Tally how many lines in the data hold the word "sides", and give the result with no other text.

(THE DATA)

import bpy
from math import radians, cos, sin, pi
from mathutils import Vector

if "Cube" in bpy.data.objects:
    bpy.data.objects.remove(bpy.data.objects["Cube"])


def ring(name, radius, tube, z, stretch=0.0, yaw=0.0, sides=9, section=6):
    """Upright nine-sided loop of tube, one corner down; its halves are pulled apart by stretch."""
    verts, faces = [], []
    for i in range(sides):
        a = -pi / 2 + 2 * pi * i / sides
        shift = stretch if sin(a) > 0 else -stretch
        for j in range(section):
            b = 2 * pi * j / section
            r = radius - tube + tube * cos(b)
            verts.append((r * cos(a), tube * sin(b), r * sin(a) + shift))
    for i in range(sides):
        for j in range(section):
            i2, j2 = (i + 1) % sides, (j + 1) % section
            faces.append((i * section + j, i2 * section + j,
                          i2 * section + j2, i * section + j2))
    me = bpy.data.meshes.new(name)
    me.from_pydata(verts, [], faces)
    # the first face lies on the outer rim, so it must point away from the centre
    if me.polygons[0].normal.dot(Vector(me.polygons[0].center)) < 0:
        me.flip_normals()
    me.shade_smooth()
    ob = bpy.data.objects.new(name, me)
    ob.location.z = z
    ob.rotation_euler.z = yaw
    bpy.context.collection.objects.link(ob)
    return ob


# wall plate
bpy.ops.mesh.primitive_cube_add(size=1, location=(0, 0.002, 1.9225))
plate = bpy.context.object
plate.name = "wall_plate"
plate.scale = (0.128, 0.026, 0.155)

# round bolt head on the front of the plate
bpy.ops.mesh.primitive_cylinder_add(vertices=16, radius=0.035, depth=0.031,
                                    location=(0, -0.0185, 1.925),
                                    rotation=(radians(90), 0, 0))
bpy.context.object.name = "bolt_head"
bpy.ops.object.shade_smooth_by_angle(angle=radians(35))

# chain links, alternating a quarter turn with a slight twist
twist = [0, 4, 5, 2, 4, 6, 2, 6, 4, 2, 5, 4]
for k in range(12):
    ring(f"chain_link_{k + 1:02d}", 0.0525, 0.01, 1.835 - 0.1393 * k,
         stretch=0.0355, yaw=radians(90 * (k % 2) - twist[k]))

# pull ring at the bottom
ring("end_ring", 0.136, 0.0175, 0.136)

(End THE DATA)

## WRITTEN ANSWER
5